What this task involves: Pick out each line of the records that includes the string "NOTCH", and copy it.

Data: Begin

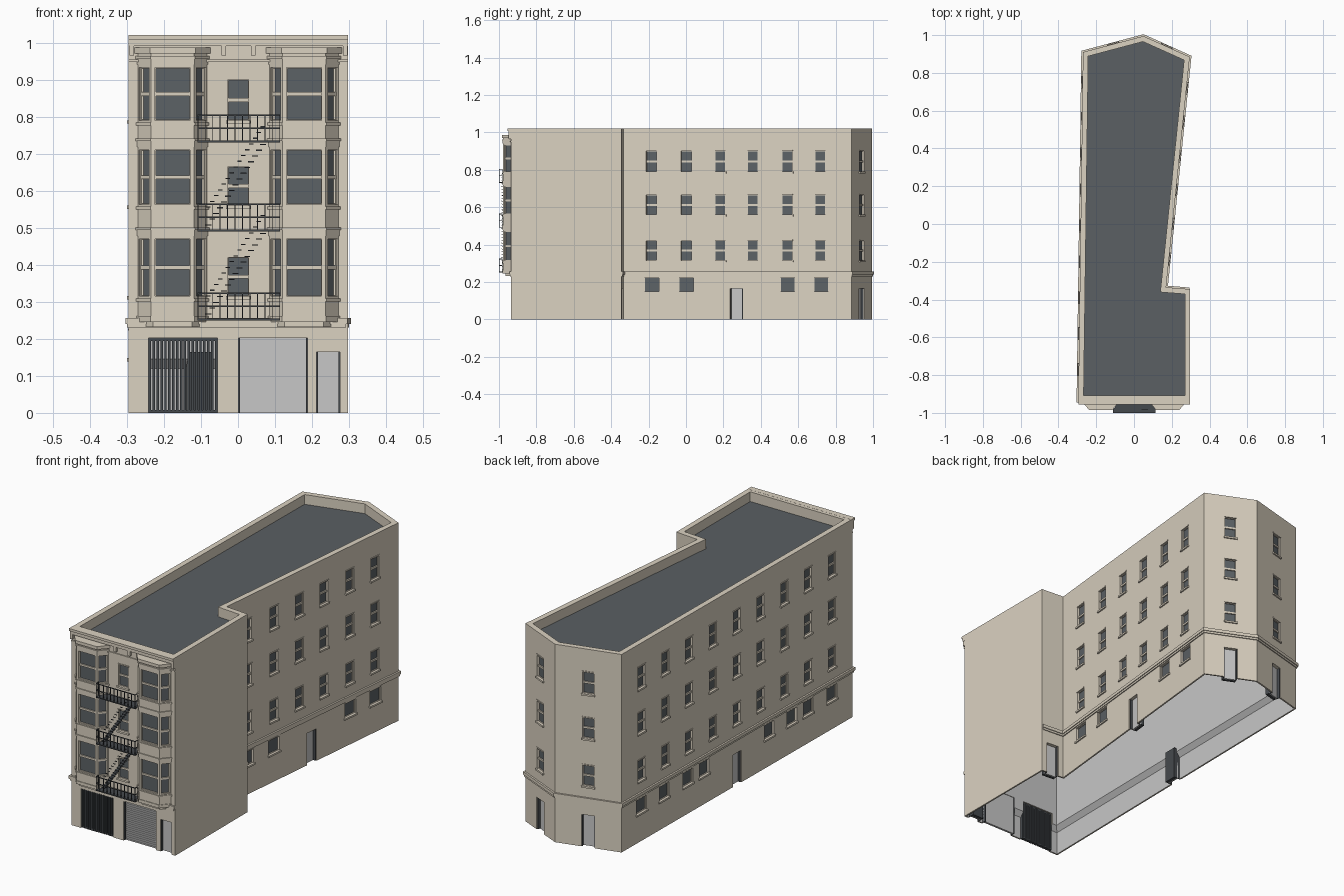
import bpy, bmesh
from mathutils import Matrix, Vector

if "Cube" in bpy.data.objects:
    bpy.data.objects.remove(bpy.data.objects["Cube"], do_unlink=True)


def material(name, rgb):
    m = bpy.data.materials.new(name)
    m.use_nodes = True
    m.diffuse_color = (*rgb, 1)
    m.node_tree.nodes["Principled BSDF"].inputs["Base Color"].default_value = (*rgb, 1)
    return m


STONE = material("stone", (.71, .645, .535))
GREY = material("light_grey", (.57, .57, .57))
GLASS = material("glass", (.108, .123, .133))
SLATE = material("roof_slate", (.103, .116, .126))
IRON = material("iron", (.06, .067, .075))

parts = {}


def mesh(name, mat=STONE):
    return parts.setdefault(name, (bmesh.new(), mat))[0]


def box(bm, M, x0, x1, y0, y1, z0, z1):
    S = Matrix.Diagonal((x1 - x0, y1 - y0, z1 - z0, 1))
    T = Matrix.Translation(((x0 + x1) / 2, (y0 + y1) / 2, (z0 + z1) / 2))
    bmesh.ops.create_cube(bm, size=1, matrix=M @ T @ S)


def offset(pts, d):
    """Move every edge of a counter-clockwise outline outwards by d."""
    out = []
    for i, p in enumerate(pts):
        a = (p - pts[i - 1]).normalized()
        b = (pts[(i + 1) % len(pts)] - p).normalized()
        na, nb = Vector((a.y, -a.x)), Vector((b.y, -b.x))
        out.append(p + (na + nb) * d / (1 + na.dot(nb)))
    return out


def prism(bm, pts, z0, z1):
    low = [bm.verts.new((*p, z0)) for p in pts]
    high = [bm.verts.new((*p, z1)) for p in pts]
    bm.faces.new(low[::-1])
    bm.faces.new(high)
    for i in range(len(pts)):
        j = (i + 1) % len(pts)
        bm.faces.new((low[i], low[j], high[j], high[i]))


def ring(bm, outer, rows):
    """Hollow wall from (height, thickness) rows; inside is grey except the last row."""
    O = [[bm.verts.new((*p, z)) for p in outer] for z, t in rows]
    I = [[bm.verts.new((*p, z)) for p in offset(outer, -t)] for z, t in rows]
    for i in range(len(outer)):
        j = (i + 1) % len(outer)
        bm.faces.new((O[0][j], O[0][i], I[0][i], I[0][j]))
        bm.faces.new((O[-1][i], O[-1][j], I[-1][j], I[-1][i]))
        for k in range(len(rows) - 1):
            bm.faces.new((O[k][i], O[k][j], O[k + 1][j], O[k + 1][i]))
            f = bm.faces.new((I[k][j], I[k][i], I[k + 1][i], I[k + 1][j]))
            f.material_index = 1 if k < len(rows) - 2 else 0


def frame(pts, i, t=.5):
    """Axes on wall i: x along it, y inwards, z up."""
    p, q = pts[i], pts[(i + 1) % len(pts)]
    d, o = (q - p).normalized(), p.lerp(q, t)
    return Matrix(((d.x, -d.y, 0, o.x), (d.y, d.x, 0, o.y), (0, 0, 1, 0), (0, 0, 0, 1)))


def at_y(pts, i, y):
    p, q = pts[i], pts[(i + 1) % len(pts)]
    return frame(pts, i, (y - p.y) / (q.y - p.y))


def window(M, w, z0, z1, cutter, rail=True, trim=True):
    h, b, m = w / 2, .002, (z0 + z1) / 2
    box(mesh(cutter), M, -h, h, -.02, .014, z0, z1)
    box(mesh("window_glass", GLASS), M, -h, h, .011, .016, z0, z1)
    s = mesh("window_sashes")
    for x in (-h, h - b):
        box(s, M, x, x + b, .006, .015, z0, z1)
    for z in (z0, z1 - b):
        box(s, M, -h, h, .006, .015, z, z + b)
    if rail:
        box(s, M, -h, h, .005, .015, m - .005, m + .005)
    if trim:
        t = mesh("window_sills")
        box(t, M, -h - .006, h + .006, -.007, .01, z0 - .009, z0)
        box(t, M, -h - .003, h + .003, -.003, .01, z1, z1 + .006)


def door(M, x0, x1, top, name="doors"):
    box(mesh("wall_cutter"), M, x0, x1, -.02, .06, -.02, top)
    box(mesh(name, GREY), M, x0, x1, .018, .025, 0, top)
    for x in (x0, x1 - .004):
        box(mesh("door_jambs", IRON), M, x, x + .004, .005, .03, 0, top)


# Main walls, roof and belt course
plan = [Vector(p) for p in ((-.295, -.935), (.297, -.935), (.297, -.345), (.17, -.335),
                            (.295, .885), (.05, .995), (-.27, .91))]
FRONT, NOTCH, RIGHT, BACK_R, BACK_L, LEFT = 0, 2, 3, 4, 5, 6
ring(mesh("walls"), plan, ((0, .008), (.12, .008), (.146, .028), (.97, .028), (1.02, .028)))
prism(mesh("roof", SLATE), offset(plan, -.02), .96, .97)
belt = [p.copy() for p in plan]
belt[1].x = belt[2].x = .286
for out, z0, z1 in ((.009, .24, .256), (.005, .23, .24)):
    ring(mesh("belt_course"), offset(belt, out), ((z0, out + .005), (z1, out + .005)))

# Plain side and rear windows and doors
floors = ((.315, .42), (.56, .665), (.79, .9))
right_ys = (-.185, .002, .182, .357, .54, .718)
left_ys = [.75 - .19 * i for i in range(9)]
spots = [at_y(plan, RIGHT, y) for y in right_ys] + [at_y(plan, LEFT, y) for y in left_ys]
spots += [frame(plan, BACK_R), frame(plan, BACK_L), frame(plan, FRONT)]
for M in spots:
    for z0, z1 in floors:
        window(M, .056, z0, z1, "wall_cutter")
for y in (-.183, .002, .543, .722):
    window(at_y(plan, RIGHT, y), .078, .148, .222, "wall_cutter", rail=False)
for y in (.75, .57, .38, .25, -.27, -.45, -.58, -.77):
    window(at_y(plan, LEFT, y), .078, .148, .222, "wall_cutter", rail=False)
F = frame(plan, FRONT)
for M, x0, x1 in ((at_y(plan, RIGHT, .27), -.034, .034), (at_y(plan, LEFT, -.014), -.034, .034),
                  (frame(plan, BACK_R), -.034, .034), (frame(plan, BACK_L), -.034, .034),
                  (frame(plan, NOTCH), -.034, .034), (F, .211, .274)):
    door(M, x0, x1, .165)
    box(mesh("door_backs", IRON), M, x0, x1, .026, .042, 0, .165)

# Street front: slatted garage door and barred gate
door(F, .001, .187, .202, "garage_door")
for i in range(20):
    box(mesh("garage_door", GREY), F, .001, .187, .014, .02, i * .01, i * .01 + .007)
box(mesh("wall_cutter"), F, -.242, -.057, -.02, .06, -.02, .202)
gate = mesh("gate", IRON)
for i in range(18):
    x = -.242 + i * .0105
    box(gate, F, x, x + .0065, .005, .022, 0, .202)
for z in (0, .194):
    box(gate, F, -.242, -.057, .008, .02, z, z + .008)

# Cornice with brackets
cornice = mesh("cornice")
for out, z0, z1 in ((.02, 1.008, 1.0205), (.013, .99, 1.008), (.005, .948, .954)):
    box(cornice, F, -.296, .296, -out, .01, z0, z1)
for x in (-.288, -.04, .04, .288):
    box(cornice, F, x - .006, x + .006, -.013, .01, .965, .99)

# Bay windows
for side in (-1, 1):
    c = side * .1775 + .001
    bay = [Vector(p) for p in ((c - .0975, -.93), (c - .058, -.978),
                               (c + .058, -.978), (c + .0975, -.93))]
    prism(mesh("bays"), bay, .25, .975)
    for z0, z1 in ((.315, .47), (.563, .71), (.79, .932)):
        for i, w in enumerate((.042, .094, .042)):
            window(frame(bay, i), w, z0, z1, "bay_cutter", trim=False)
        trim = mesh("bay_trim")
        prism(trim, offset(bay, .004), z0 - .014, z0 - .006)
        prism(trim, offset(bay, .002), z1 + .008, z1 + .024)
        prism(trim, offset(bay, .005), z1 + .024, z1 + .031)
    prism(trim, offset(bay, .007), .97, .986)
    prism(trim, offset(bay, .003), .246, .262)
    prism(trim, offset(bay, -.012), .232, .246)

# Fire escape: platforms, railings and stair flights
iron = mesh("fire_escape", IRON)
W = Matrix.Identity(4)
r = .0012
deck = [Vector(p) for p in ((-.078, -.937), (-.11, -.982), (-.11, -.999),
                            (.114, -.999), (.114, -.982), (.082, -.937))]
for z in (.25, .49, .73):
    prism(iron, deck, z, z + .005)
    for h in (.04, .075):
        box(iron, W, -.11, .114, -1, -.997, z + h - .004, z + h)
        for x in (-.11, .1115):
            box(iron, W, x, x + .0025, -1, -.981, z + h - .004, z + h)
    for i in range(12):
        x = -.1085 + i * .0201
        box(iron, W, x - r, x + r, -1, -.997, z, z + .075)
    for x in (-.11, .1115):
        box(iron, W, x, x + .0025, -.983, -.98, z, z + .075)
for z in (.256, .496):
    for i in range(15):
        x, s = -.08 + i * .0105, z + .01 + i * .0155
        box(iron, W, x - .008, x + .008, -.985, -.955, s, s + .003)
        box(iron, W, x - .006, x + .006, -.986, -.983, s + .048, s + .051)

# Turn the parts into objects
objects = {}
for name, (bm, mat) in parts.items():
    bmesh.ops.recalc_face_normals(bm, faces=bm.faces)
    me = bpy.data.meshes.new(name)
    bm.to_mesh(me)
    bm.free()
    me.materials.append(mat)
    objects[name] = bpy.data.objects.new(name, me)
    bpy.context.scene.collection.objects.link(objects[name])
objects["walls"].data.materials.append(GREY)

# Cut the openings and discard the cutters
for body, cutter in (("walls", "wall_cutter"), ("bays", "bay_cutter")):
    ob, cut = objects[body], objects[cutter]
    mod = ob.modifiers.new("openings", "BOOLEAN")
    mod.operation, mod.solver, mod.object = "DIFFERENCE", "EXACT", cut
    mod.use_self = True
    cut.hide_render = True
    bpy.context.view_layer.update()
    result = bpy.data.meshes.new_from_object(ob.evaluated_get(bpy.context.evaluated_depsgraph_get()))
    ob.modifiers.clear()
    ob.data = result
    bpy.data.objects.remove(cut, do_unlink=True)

Data: End

Response for this exercise:
FRONT, NOTCH, RIGHT, BACK_R, BACK_L, LEFT = 0, 2, 3, 4, 5, 6
                  (frame(plan, NOTCH), -.034, .034), (F, .211, .274)):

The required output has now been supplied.